Instead of marrying yourself to a set amount, sell them for “market price.” Determine what you want your markup to be and add that to your “actual” cost every day. Post the prices and change them like a gas station would!

For example: you check out and see that cheese went up (or down), raise (or lower) your prices accordingly such that your $3.24 cheese pizza from Monday now is priced at $3.35 on Tuesday.

If nothing else, it will give you post fodder for Facebook and Twitter most days of the week! Maybe have some giant electrostatic window decals made that allow you change the price in your front window?

what about free small 1 topping pizza with any purchase of over 15 dollars between 2-4pm? its almost like 3$ off 15$order, but looks like a 9$ item free to customer with 15 spend which looks like mmmm…40% off entire order…win-win?

Your “loyal” customers are always willing to spend more money than your infrequent customers. Some statistics to help explain:

“A loyal / repeat customer spends 67% more than a new one” ~ BIA/Kelsey

“Up to 15% of a business’s most loyal customers account for 55-70% of the company’s total sales.” ~ Center for Retail Management, Northwestern University

“80% of your company’s future revenue will come from just 20% of your existing customers.” ~ Gartner Group

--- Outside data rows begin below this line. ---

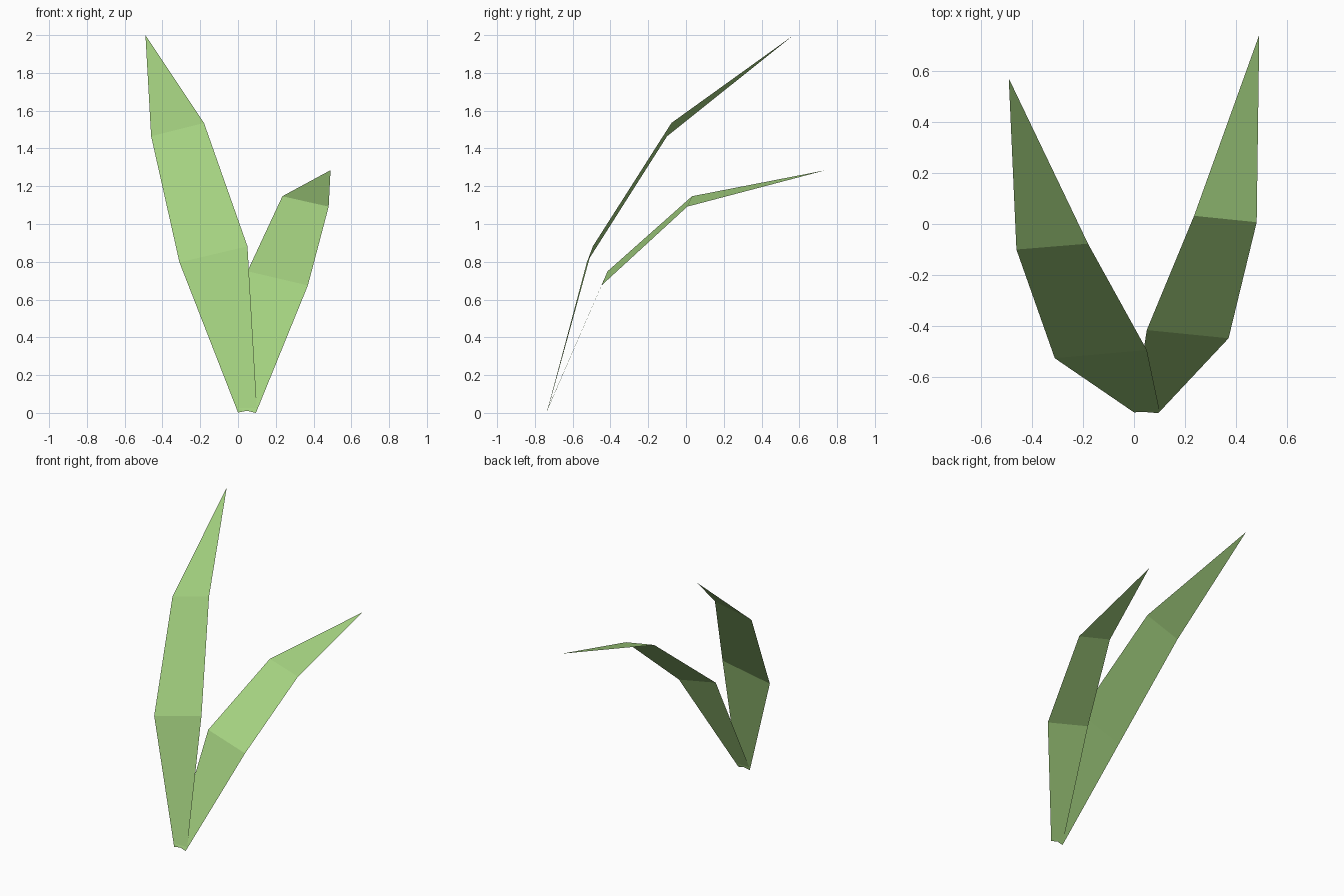
import bpy
import bmesh

if "Cube" in bpy.data.objects:
    bpy.data.objects.remove(bpy.data.objects["Cube"])

leaf_green = bpy.data.materials.new("leaf green")
leaf_green.diffuse_color = (0.37, 0.64, 0.215, 1)
leaf_green.use_nodes = True
leaf_green.node_tree.nodes["Principled BSDF"].inputs["Base Color"].default_value = leaf_green.diffuse_color


def blade(name, rows, tip):
    """Single-sheet leaf: left/right edge pairs from the base up, closed by a tip."""
    bm = bmesh.new()
    pairs = [[bm.verts.new(p) for p in row] for row in rows]
    for (l0, r0), (l1, r1) in zip(pairs, pairs[1:]):
        bm.faces.new((l0, r0, r1, l1))
    bm.faces.new((*pairs[-1], bm.verts.new(tip)))
    mesh = bpy.data.meshes.new(name)
    bm.to_mesh(mesh)
    bm.free()
    mesh.materials.append(leaf_green)
    obj = bpy.data.objects.new(name, mesh)
    bpy.context.collection.objects.link(obj)
    return obj


# Tall blade leaning left and back
blade("tall_leaf", [
    ((0.0, -0.737, 0.002), (0.10, -0.73, 0.022)),
    ((-0.31, -0.525, 0.797), (0.05, -0.493, 0.882)),
    ((-0.46, -0.10, 1.465), (-0.18, -0.077, 1.535)),
], (-0.49, 0.57, 2.0))

# Short blade arching right and back, crossing the tall one at the base
blade("short_leaf", [
    ((0.0, -0.732, 0.022), (0.095, -0.74, 0.0)),
    ((0.05, -0.415, 0.75), (0.37, -0.447, 0.675)),
    ((0.235, 0.032, 1.147), (0.48, 0.007, 1.092)),
], (0.49, 0.74, 1.285))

“It is 6-7 times more expensive to acquire a new customer than it is to keep a current one.” ~ White House Office of Consumer Affairs

“The probability of selling to an existing customer is 60 – 70%, while selling to a new prospect is 5-20%.” ~ Marketing Metrics

“A 5% reduction in customer loss can result in a 25% to 125% increase in profits.” ~ Bain & Co.

Start by focusing on getting your loyal customers to sign up to a Loyalty Rewards program. If cost is a real issue, print some “punch cards” (a measure of last resort) and include “tear off” sheet on each where you request an email address and/or cell phone number from each customer that receives one. Even if you only get 20% that agree to give, that’s 20% you didn’t have before. With that you can start a Loyal Customer mailing list to notify them of new events at the store, specials designed only for the most loyal customers and incentives to have them recommend friends and family to your store.

Discounts drive sales, but not profits, and price-based shoppers often are loyal to the best price, not necessarily the business that provides them.

Hope that helps!